Assigned task:
Scan the records below for the line containing "grey.diffuse_color = COLOUR" and the line containing "return Matrix.Rotation(radians(degrees), 4, axis)". Copy both, plus every line between, exactly.

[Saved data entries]
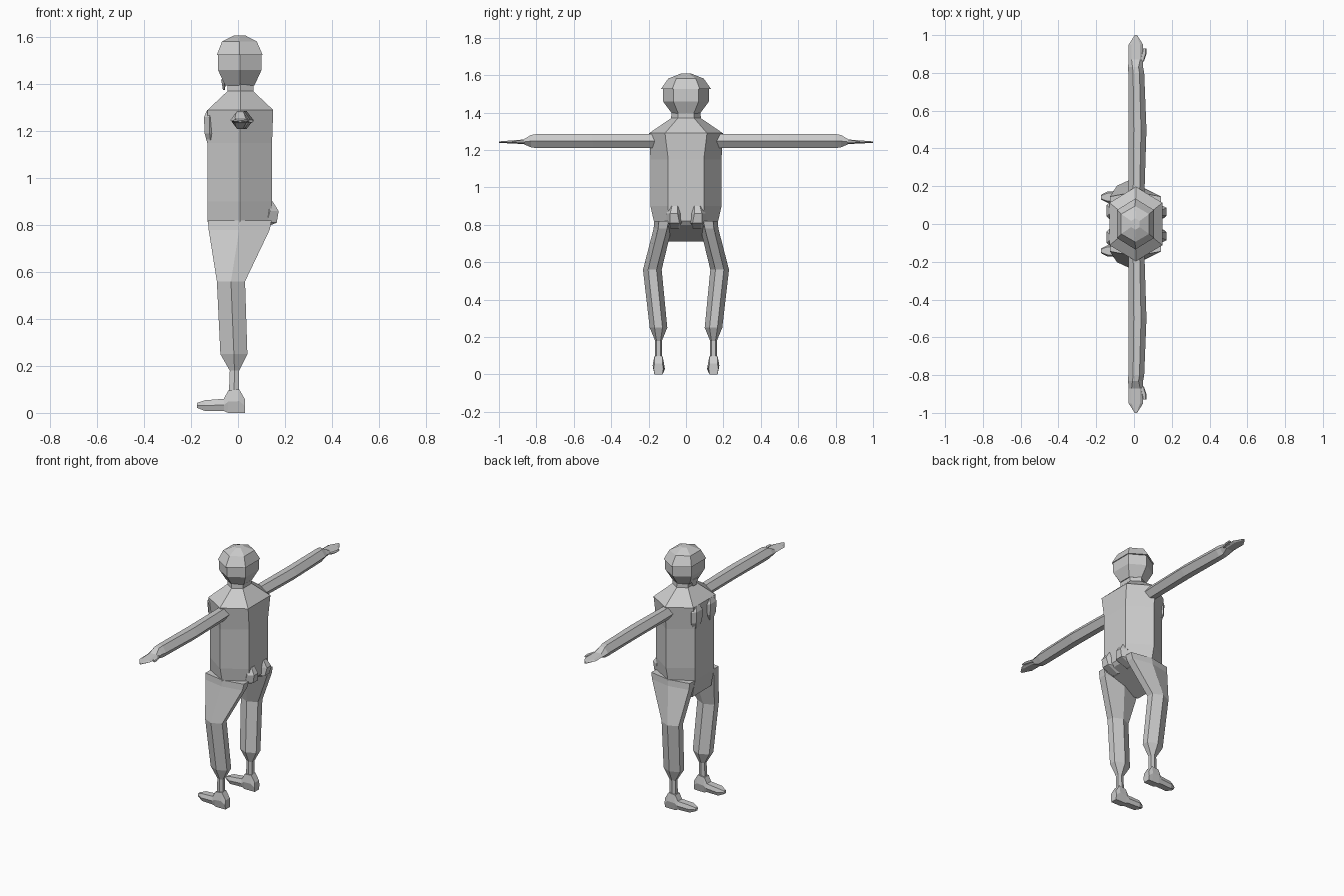
import bpy, bmesh

mat = bpy.data.materials.new("light_grey")
mat.diffuse_color = (0.6, 0.6, 0.6, 1)


def loft(name, axis, rings, sides=(1,)):
    """Skin six-sided rings (p, q0, q1, r, half_r, f[, tilt]) along an axis; sides mirrors in y."""
    for s in sides:
        bm = bmesh.new()
        loops = []
        for ring in rings:
            p, q0, q1, r, h, f = ring[:6]
            tilt = ring[6] if len(ring) > 6 else 0   # offset of p on the q0 side
            m = (q0 + q1) / 2
            pts = [(p + tilt / 2, m, r + h), (p + tilt, q0, r + h * f), (p + tilt, q0, r - h * f),
                   (p + tilt / 2, m, r - h), (p, q1, r - h * f), (p, q1, r + h * f)]
            loop = []
            for a, q, b in pts:
                co = {"z": (q, b, a), "x": (a, b, q), "y": (b, a, q)}[axis]
                loop.append(bm.verts.new((co[0], co[1] * s, co[2])))
            loops.append(loop)
        for a, b in zip(loops, loops[1:]):
            for i in range(6):
                j = (i + 1) % 6
                bm.faces.new((a[i], a[j], b[j], b[i]))
        bm.faces.new(loops[0])
        bm.faces.new(loops[-1])
        bmesh.ops.recalc_face_normals(bm, faces=bm.faces[:])
        me = bpy.data.meshes.new(name)
        bm.to_mesh(me)
        bm.free()
        me.materials.append(mat)
        side = "" if len(sides) == 1 else ("_right" if s < 0 else "_left")
        ob = bpy.data.objects.new(name + side, me)
        bpy.context.collection.objects.link(ob)


BOTH = (1, -1)

# torso with sloped underside, shoulders and neck
loft("torso", "z", [
    (0.80, -0.11, 0.13, 0, 0.16, 0.6, -0.09),
    (0.82, -0.13, 0.145, 0, 0.172, 0.55),
    (0.90, -0.13, 0.145, 0, 0.19, 0.5),
    (1.15, -0.13, 0.145, 0, 0.19, 0.5),
    (1.29, -0.13, 0.15, 0, 0.197, 0.57),
    (1.37, -0.045, 0.065, 0, 0.08, 0.55),
    (1.42, -0.045, 0.065, 0, 0.075, 0.55)])

# chest bulges
loft("chest", "z", [
    (1.15, -0.131, -0.10, 0.07, 0.03, 0.6),
    (1.19, -0.142, -0.10, 0.07, 0.05, 0.6),
    (1.26, -0.145, -0.10, 0.07, 0.05, 0.6),
    (1.29, -0.131, -0.10, 0.07, 0.03, 0.6)], BOTH)

# buttocks
loft("buttock", "z", [
    (0.78, 0.06, 0.09, 0.06, 0.03, 0.6),
    (0.81, 0.08, 0.165, 0.06, 0.045, 0.55),
    (0.86, 0.10, 0.173, 0.065, 0.04, 0.5),
    (0.90, 0.10, 0.148, 0.06, 0.03, 0.5)], BOTH)

# head
loft("head", "z", [
    (1.395, -0.055, 0.07, 0, 0.075, 0.55),
    (1.46, -0.085, 0.10, 0, 0.123, 0.55),
    (1.53, -0.085, 0.10, 0, 0.123, 0.55)])

# chin
loft("chin", "z", [
    (1.375, -0.064, -0.056, 0, 0.02, 0.6),
    (1.42, -0.072, -0.05, 0, 0.035, 0.6)])

# hair cap
loft("hair_cap", "z", [
    (1.525, -0.09, 0.105, 0, 0.135, 0.55),
    (1.582, -0.068, 0.08, 0, 0.095, 0.55),
    (1.608, -0.015, 0.03, 0, 0.03, 0.55)])

# legs
loft("leg", "z", [
    (0.82, -0.128, 0.143, 0.12, 0.05, 0.5),
    (0.78, -0.125, 0.135, 0.125, 0.048, 0.5),
    (0.56, -0.09, 0.03, 0.18, 0.05, 0.45),
    (0.25, -0.075, 0.04, 0.147, 0.047, 0.45),
    (0.18, -0.035, 0.005, 0.147, 0.018, 0.6),
    (0.05, -0.04, 0.005, 0.147, 0.018, 0.6)], BOTH)

# feet
loft("foot", "x", [
    (-0.175, 0.022, 0.042, 0.142, 0.012, 0.7),
    (-0.14, 0.008, 0.054, 0.142, 0.03, 0.7),
    (-0.06, 0.008, 0.06, 0.146, 0.03, 0.7),
    (-0.042, 0.0, 0.095, 0.147, 0.031, 0.7),
    (0.005, 0.0, 0.10, 0.147, 0.031, 0.7),
    (0.03, 0.0, 0.058, 0.147, 0.026, 0.8)], BOTH)

# arms tapering into flat hands
loft("arm", "y", [
    (0.12, 1.21, 1.285, 0.012, 0.042, 0.4),
    (0.50, 1.21, 1.285, 0.018, 0.048, 0.4),
    (0.80, 1.21, 1.285, 0.012, 0.042, 0.4),
    (0.83, 1.215, 1.28, 0.008, 0.04, 0.4),
    (0.87, 1.232, 1.256, 0.01, 0.038, 0.6),
    (0.95, 1.236, 1.25, 0.01, 0.038, 0.6),
    (1.00, 1.238, 1.246, 0.01, 0.006, 0.6)], BOTH)

# thumbs
loft("thumb", "y", [
    (0.86, 1.236, 1.25, 0.042, 0.01, 0.6),
    (0.90, 1.236, 1.25, 0.052, 0.014, 0.6),
    (0.93, 1.238, 1.248, 0.056, 0.009, 0.6)], BOTH)
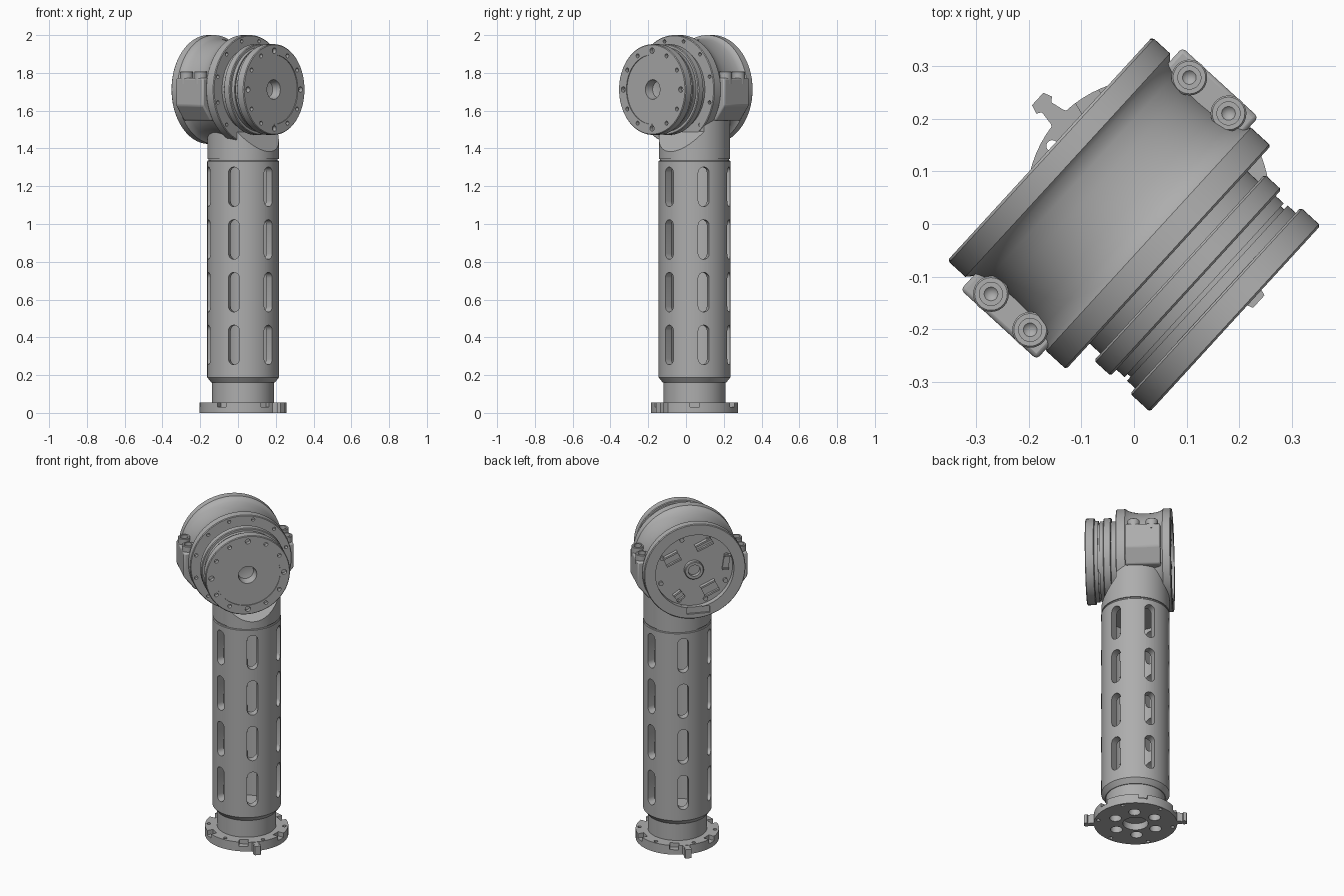
import bpy, bmesh
from math import radians, cos, sin, pi
from mathutils import Matrix, Vector

cube = bpy.data.objects.get("Cube")
if cube:
    bpy.data.objects.remove(cube, do_unlink=True)

grey = bpy.data.materials.new("machined_grey")
grey.use_nodes = True
COLOUR = (0.42, 0.42, 0.42, 1)
grey.diffuse_color = COLOUR
grey.node_tree.nodes["Principled BSDF"].inputs["Base Color"].default_value = COLOUR

# Column frame: x follows the joint axis. Joint frame: x sideways, y up, z along the axis.
TURN = radians(-42.5)
COLUMN = Matrix.Translation((0.027, 0.045, 0)) @ Matrix.Rotation(TURN, 4, 'Z')
n = Vector((cos(TURN), sin(TURN), 0))
e = Vector((-sin(TURN), cos(TURN), 0))
JOINT = Matrix.Translation((-0.16, 0.143, 1.712)) @ Matrix((e, (0, 0, 1), n)).transposed().to_4x4()


def shift(x, y, z=0):
    return Matrix.Translation((x, y, z))


def spin(degrees, axis='Z'):
    return Matrix.Rotation(radians(degrees), 4, axis)


def circle(r, count=24, cx=0, cy=0):
    return [(cx + r * cos(2 * pi * i / count), cy + r * sin(2 * pi * i / count)) for i in range(count)]


def rect(w, h):
    return [(-w / 2, -h / 2), (w / 2, -h / 2), (w / 2, h / 2), (-w / 2, h / 2)]


def stadium(w, h):
    r, s, steps = w / 2, h / 2 - w / 2, 8
    top = [(r * cos(pi * i / steps), s + r * sin(pi * i / steps)) for i in range(steps + 1)]
    return top + [(-x, -y) for x, y in top]


def prism(bm, pts, z0, z1, mat=Matrix()):
    low = [bm.verts.new(mat @ Vector((x, y, z0))) for x, y in pts]
    high = [bm.verts.new(mat @ Vector((x, y, z1))) for x, y in pts]
    bm.faces.new(low[::-1])
    bm.faces.new(high)
    for i in range(len(pts)):
        j = (i + 1) % len(pts)
        bm.faces.new((low[i], low[j], high[j], high[i]))


def lathe(bm, profile, mat=Matrix(), closed=False, steps=72):
    part = bmesh.new()
    vs = [part.verts.new((r, 0, z)) for r, z in profile]
    es = [part.edges.new(p) for p in zip(vs, vs[1:])]
    if closed:
        es.append(part.edges.new((vs[-1], vs[0])))
    bmesh.ops.spin(part, geom=vs + es, cent=(0, 0, 0), axis=(0, 0, 1), angle=2 * pi, steps=steps)
    bmesh.ops.remove_doubles(part, verts=part.verts[:], dist=1e-5)
    part.transform(mat)
    mesh = bpy.data.meshes.new("part")
    part.to_mesh(mesh)
    part.free()
    bm.from_mesh(mesh)
    bpy.data.meshes.remove(mesh)


def finish(bm, name, frame, cutter=None, bevel=0):
    bmesh.ops.recalc_face_normals(bm, faces=bm.faces[:])
    mesh = bpy.data.meshes.new(name)
    bm.to_mesh(mesh)
    bm.free()
    mesh.transform(frame)
    mesh.materials.append(grey)
    ob = bpy.data.objects.new(name, mesh)
    bpy.context.collection.objects.link(ob)
    bpy.ops.object.select_all(action='DESELECT')
    ob.select_set(True)
    bpy.context.view_layer.objects.active = ob
    if cutter:
        mod = ob.modifiers.new("cut", 'BOOLEAN')
        mod.object, mod.solver = cutter, 'EXACT'
        bpy.ops.object.modifier_apply(modifier="cut")
        bpy.data.objects.remove(cutter, do_unlink=True)
        ob.select_set(True)
    if bevel:
        mod = ob.modifiers.new("soften", 'BEVEL')
        mod.width, mod.segments = bevel, 2
    bpy.ops.object.shade_smooth_by_angle(angle=radians(30))
    return ob


def make_cutter(bm, frame):
    ob = finish(bm, "cutter", frame)
    ob.hide_render = True
    return ob


# Base flange with bolt holes and rim notches
cut = bmesh.new()
prism(cut, circle(0.07, 32), -0.1, 0.04)
for k in range(6):
    prism(cut, circle(0.033, 24, 0.125), -0.1, 0.04, spin(60 * k + 30))
    prism(cut, circle(0.011, 12, 0.21), -0.1, 0.1, spin(60 * k + 13))
    prism(cut, rect(0.06, 0.05), 0.03, 0.1, spin(60 * k + 43) @ shift(0.225, 0))
cutter = make_cutter(cut, COLUMN)
bm = bmesh.new()
prism(bm, circle(0.231, 72), 0, 0.056)
finish(bm, "base_flange", COLUMN, cutter)

# Alignment ears on the flange
bm = bmesh.new()
half = [(0.2, 0.036), (0.235, 0.018), (0.262, 0.013), (0.268, 0.022), (0.285, 0.016)]
ear = half + [(x, -y) for x, y in reversed(half)]
for a in (0, 180):
    prism(bm, ear, 0, 0.054, spin(a))
finish(bm, "flange_ears", COLUMN)

# Collar between flange and tube
bm = bmesh.new()
lathe(bm, [(0, 0.05), (0.164, 0.05), (0.164, 0.17), (0, 0.17)])
finish(bm, "base_collar", COLUMN)

# Hollow tube with rows of slots
cut = bmesh.new()
to_wall = Matrix(((0, 0, 1, 0), (1, 0, 0, 0), (0, 1, 0, 0), (0, 0, 0, 1)))
for row in range(4):
    for col in range(6):
        prism(cut, stadium(0.06, 0.21), 0.1, 0.3,
              spin(60 * col - 2.5) @ shift(0, 0, 0.36 + 0.279 * row) @ to_wall)
cutter = make_cutter(cut, COLUMN)
bm = bmesh.new()
lathe(bm, [(0.145, 0.16), (0.168, 0.16), (0.19, 0.188), (0.19, 1.332), (0.187, 1.336), (0.145, 1.336)], closed=True)
finish(bm, "slotted_tube", COLUMN, cutter)

# Seam ring and neck leading into the joint housing
bm = bmesh.new()
lathe(bm, [(0, 1.32), (0.183, 1.32), (0.183, 1.36), (0, 1.36)])
finish(bm, "seam_ring", COLUMN)

cut = bmesh.new()
prism(cut, circle(0.222, 72), -0.2, 0.036, JOINT)
wedge = [(0.1, 1.9), (0.1, 1.49), (0.2, 1.37), (0.4, 1.37), (0.4, 1.9)]
prism(cut, wedge, -0.4, 0.4, COLUMN @ spin(90, 'X'))
cutter = make_cutter(cut, Matrix())
bm = bmesh.new()
prism(bm, circle(0.189, 72), 1.344, 1.6)
finish(bm, "neck", COLUMN, cutter)

# Joint housing with waisted barrel and recessed back
cut = bmesh.new()
prism(cut, rect(0.13, 0.04), -0.1, 0.012, shift(-0.02, -0.238))
for k in range(12):
    prism(cut, circle(0.01, 12, 0.264), 0.285, 0.4, spin(30 * k + 15))
cutter = make_cutter(cut, JOINT)
bm = bmesh.new()
lathe(bm, [(0, 0.035), (0.222, 0.035), (0.222, 0), (0.284, 0), (0.288, 0.005), (0.288, 0.046),
           (0.277, 0.056), (0.268, 0.08), (0.263, 0.115), (0.262, 0.15), (0.264, 0.185),
           (0.27, 0.22), (0.28, 0.245), (0.288, 0.255), (0.288, 0.302), (0.284, 0.306), (0, 0.306)], steps=96)
finish(bm, "joint_housing", JOINT, cutter)

# Clamp pads on both sides, with screw lugs
pad = [(0.2, 0.06), (0.312, 0.06), (0.312, -0.085), (0.25, -0.165), (0.19, -0.165)]
bm = bmesh.new()
prism(bm, pad, 0.056, 0.252)
prism(bm, [(-x, y) for x, y in pad], 0.056, 0.252)
finish(bm, "clamp_pads", JOINT, bevel=0.008)
bm = bmesh.new()
for side in (-1, 1):
    for a in (0.104, 0.205):
        lathe(bm, [(0, 0.03), (0.034, 0.03), (0.034, 0.092), (0.031, 0.095), (0.022, 0.095),
                   (0.022, 0.075), (0.013, 0.075), (0, 0.062)],
              shift(side * 0.279, 0, a) @ spin(-90, 'X'), steps=32)
finish(bm, "screw_lugs", JOINT)

# Stepped output rings and drilled end cap
cut = bmesh.new()
for k in range(12):
    r = 0.015 if k % 3 == 0 else 0.011
    prism(cut, circle(r, 16, 0.206), 0.455, 0.6, spin(30 * k))
cutter = make_cutter(cut, JOINT)
bm = bmesh.new()
lathe(bm, [(0, 0.3), (0.222, 0.3), (0.222, 0.334), (0.236, 0.334), (0.24, 0.338), (0.24, 0.373),
           (0.236, 0.377), (0.224, 0.377), (0.224, 0.398), (0.216, 0.398), (0.216, 0.406),
           (0.226, 0.406), (0.226, 0.427), (0.236, 0.427), (0.24, 0.431), (0.24, 0.474),
           (0.236, 0.478), (0.184, 0.478), (0.184, 0.473), (0.052, 0.473), (0.044, 0.425), (0, 0.415)], steps=96)
finish(bm, "output_cap", JOINT, cutter)

# Back hub, connectors and screws inside the recess
bm = bmesh.new()
lathe(bm, [(0.034, 0.04), (0.034, 0.01), (0.05, 0.01), (0.054, 0.014), (0.054, 0.04)], closed=True, steps=40)
for k in range(8):
    prism(bm, circle(0.013, 12, 0.198), 0.022, 0.04, spin(45 * k + 25))
finish(bm, "back_hub", JOINT)

bm = bmesh.new()
connectors = [(-0.057, 0.15, 0.1, 0.04, -25), (0.125, 0.08, 0.09, 0.06, -25),
              (-0.185, 0.03, 0.035, 0.09, 8), (-0.09, -0.12, 0.09, 0.07, -25), (0.085, -0.15, 0.05, 0.05, -35)]
for x, y, w, h, tilt in connectors:
    at = shift(x, y) @ spin(tilt)
    prism(bm, rect(w, h), 0.026, 0.04, at)
    for s in (-1, 1):
        prism(bm, rect(w, 0.01), 0.012, 0.03, at @ shift(0, s * (h / 2 - 0.005)))
finish(bm, "back_connectors", JOINT)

Exercise answer:
grey.diffuse_color = COLOUR
grey.node_tree.nodes["Principled BSDF"].inputs["Base Color"].default_value = COLOUR

# Column frame: x follows the joint axis. Joint frame: x sideways, y up, z along the axis.
TURN = radians(-42.5)
COLUMN = Matrix.Translation((0.027, 0.045, 0)) @ Matrix.Rotation(TURN, 4, 'Z')
n = Vector((cos(TURN), sin(TURN), 0))
e = Vector((-sin(TURN), cos(TURN), 0))
JOINT = Matrix.Translation((-0.16, 0.143, 1.712)) @ Matrix((e, (0, 0, 1), n)).transposed().to_4x4()


def shift(x, y, z=0):
    return Matrix.Translation((x, y, z))


def spin(degrees, axis='Z'):
    return Matrix.Rotation(radians(degrees), 4, axis)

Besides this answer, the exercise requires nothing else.